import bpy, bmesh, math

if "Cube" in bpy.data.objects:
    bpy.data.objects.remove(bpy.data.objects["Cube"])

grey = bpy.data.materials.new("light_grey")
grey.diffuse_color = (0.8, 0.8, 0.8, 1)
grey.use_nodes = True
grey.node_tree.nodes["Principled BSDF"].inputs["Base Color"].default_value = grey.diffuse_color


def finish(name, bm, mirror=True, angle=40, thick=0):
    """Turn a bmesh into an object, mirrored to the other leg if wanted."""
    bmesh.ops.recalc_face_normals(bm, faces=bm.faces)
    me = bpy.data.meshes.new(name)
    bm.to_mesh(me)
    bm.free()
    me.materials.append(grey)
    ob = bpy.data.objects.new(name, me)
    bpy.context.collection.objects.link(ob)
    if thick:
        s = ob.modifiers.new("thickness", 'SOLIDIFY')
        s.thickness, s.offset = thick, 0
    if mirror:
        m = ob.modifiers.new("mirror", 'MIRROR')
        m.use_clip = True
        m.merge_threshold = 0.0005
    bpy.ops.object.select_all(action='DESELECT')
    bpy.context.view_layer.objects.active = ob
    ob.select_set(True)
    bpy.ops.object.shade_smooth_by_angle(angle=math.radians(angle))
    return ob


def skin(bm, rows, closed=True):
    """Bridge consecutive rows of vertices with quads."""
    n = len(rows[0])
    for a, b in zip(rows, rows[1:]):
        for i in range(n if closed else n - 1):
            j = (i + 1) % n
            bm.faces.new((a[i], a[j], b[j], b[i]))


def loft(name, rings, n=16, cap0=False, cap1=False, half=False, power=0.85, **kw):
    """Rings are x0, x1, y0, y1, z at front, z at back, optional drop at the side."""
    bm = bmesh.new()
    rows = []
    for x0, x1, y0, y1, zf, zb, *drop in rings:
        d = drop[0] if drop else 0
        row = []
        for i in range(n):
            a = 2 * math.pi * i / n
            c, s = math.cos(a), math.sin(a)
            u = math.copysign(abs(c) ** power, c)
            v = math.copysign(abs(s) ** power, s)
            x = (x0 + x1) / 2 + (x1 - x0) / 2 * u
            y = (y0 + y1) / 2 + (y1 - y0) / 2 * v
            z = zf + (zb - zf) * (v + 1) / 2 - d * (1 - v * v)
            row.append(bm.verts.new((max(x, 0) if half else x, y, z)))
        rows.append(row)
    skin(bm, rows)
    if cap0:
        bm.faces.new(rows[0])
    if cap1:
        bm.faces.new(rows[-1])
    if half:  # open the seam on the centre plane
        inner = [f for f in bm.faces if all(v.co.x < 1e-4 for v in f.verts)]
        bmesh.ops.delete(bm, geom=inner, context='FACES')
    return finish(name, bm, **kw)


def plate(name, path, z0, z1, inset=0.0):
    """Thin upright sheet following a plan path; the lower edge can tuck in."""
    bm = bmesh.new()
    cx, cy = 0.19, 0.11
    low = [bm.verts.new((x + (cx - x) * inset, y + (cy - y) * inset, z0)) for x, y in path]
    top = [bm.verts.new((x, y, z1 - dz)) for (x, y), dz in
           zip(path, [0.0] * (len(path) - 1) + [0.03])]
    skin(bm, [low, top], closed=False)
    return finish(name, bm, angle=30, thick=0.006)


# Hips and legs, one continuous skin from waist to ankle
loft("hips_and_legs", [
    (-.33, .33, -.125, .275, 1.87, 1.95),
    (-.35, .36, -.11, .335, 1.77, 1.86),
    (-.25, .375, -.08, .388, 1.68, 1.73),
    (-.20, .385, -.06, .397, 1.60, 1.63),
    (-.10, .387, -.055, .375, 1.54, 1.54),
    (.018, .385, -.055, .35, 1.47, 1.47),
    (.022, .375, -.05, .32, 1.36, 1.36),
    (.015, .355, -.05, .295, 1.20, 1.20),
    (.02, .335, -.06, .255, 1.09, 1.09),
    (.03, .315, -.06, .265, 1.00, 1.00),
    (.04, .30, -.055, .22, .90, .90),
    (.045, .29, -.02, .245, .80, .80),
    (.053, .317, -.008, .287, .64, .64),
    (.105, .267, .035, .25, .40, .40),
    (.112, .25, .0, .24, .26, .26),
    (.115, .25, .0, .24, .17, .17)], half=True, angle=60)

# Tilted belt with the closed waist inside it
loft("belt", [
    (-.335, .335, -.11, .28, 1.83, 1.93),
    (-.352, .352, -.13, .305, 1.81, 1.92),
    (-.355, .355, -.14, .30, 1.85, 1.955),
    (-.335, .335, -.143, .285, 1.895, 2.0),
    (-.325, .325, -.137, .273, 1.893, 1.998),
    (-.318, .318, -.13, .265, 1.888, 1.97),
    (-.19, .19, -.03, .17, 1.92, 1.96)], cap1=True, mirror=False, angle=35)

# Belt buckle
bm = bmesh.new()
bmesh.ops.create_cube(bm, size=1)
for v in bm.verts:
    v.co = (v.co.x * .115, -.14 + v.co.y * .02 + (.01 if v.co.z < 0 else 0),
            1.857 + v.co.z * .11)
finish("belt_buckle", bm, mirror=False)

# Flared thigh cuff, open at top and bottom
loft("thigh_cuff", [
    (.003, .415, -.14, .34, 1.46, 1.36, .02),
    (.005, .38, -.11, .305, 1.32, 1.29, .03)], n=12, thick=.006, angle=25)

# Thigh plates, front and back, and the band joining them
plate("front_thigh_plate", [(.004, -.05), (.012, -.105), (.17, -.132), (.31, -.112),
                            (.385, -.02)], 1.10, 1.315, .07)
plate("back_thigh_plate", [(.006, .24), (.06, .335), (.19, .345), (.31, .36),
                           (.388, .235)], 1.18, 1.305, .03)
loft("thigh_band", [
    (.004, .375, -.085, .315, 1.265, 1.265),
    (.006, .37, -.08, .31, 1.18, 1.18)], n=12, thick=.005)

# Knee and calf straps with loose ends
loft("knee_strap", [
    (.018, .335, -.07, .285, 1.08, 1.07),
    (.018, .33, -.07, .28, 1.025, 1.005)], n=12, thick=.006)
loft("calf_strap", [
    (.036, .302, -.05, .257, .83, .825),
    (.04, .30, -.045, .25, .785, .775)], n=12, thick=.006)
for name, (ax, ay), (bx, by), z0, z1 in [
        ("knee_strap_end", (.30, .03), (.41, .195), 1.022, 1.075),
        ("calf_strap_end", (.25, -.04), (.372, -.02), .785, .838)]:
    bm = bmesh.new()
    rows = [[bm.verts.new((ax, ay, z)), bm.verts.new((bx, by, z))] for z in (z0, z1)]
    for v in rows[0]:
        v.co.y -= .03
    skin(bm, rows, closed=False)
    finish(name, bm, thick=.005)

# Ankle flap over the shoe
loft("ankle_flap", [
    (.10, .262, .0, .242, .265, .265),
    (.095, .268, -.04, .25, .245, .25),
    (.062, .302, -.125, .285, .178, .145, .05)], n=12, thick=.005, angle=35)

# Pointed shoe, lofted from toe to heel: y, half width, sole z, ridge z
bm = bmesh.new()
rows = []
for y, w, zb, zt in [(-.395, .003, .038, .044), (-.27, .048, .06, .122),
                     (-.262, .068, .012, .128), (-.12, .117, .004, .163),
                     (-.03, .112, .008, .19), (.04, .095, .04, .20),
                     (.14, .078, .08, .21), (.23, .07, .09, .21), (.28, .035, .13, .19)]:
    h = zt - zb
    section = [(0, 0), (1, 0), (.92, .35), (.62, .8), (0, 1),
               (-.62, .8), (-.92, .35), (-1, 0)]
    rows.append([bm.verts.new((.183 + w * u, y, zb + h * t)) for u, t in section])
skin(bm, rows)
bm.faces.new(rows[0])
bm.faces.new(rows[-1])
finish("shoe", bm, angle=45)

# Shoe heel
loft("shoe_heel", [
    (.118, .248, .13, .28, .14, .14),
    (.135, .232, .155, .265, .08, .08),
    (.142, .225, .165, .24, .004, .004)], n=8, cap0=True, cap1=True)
^^^^^^^^^^^^^^^^
Exercise prompt: The word "finish" appears in some lines of the records. Please work out how many and reply with that number only.

Written solution: 6